Republicans took that approach when resisting President Obama’s agenda, and succeeded in using the material from its hearings to persuade states not to follow new Obama rules. Democratic lawmakers can now use subpoenas to investigate the communications between agencies and and the companies they regulate for improper corporate influence over rule making. Evidence they unearth can be used in the ongoing legal battles launched by California.
On Wednesday morning, energy lobbyists were already advising their clients to expect a raft of investigations in which they could be called to testify, and briefing them on how to respond to subpoenas.
Companies will find themselves up against lawmakers like Rep. Jared Huffman (D-San Rafael), a high-ranking member of the House Natural Resources Committee eager to make use of the new authority Democrats will have in the House.
“This will help us protect California,” he said. “The question is where to begin.
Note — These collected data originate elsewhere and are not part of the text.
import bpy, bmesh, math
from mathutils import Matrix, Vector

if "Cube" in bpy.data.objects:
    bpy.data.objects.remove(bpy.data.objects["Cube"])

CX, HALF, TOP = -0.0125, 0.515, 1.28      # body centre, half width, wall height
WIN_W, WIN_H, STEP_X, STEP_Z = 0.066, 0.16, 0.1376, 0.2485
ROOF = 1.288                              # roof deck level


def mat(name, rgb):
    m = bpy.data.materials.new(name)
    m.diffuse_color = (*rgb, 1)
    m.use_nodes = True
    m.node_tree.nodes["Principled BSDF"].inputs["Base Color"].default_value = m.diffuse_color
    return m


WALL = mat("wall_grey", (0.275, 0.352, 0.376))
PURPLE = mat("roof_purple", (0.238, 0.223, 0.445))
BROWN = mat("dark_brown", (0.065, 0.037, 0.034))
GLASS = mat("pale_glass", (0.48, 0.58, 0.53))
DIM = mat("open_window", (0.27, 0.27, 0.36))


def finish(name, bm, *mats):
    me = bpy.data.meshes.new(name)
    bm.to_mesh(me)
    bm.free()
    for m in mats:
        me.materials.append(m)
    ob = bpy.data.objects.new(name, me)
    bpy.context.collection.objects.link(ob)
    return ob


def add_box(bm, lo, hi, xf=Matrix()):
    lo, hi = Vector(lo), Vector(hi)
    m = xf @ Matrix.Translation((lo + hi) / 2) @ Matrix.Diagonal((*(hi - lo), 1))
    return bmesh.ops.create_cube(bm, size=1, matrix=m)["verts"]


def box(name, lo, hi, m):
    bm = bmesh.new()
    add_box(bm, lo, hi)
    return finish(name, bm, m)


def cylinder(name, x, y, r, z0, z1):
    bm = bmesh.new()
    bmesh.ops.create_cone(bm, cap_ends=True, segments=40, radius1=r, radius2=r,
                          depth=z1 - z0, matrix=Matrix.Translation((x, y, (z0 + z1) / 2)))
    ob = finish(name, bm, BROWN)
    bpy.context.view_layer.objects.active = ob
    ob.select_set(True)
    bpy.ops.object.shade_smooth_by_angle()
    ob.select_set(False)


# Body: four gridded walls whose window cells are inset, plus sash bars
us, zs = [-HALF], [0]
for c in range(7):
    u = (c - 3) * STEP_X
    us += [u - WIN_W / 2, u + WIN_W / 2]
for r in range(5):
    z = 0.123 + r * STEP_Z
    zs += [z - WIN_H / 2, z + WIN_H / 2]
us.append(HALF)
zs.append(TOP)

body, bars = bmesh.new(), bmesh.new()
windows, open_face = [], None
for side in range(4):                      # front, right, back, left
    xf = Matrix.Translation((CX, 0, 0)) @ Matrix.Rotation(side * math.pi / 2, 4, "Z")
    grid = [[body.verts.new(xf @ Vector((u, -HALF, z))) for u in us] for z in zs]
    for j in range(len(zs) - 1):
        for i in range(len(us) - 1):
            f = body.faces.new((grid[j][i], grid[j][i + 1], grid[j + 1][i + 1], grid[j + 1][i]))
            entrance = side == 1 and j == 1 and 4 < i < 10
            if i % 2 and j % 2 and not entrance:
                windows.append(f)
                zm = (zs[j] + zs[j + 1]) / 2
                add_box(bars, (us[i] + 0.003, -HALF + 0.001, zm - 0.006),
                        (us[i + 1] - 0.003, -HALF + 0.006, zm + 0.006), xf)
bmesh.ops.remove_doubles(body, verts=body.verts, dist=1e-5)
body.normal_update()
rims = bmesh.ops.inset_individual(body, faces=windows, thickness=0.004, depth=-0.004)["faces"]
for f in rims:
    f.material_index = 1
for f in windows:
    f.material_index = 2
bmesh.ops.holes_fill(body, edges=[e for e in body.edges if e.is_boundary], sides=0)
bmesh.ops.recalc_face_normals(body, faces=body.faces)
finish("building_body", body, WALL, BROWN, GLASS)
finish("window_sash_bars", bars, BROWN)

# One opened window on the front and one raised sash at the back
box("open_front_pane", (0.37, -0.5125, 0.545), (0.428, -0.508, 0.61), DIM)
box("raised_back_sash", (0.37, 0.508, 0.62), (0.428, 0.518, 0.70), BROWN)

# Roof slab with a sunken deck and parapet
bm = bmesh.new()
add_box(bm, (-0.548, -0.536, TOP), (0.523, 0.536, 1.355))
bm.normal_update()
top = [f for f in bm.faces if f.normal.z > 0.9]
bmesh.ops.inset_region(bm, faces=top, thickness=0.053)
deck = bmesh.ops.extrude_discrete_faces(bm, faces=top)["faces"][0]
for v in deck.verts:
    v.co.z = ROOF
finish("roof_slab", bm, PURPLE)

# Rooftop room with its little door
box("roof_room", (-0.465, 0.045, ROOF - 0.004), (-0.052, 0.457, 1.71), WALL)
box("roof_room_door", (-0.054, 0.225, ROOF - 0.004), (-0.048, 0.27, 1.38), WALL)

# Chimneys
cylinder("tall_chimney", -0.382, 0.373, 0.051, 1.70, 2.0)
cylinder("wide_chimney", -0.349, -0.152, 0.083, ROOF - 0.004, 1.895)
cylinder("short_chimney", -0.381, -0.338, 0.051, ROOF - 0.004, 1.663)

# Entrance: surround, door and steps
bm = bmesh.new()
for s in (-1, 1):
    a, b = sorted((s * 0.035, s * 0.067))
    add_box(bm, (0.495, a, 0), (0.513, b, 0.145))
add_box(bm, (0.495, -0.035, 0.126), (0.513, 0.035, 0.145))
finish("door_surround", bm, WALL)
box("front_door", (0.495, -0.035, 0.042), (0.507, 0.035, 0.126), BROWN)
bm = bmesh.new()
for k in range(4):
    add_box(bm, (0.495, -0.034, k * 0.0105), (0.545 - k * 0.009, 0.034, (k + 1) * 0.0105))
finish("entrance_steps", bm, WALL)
Many of these policies are on flimsy legal ground. To the extent the next Congress can expose just how flimsy that ground is, it becomes much more likely the legal challenges can prevail.”
California Atty. Gen. Xavier Becerra said he’s eager for House Democrats to start investigating the administration’s addition of a question to the census asking if participants are U.S. citizens. His office warns that the question has the potential to deter so many people in California from participating that it could cost the state a congressional seat and billions of dollars in federal assistance. But the administration has delayed turning over information the state needs to build its case in court, and time is fast running out.
“Having a chamber willing to do oversight will help us get these answers,” Becerra said.
The attorney general is encouraged that, thanks to the election, the coalition of attorneys general fighting the Trump administration will represent more than half of all states and an even bigger share of the national economy.
“There is clearly strength in numbers,” Becerra said.
Also growing substantially this week is the climate action alliance that California helped build to lead the nation toward meeting the goals in the Paris agreement. The Democrats flipped seven governors’ offices Tuesday, some in states that have been deeply resistant to climate action.
“Six of those seven new governors have already said they want their states to meet the Paris targets,” said Washington Gov. Jay Inslee, chair of the Democratic Governors Assn. “The biggest change here is the states can move forward doing things Trump doesn’t like.
“Like a lot of things in life,” said Inslee, “the more people that join you, the more you feel encouraged, and the more difficult it is to create a political firestorm to come after you.”
Times staff writer John Myers in Sacramento contributed to this report.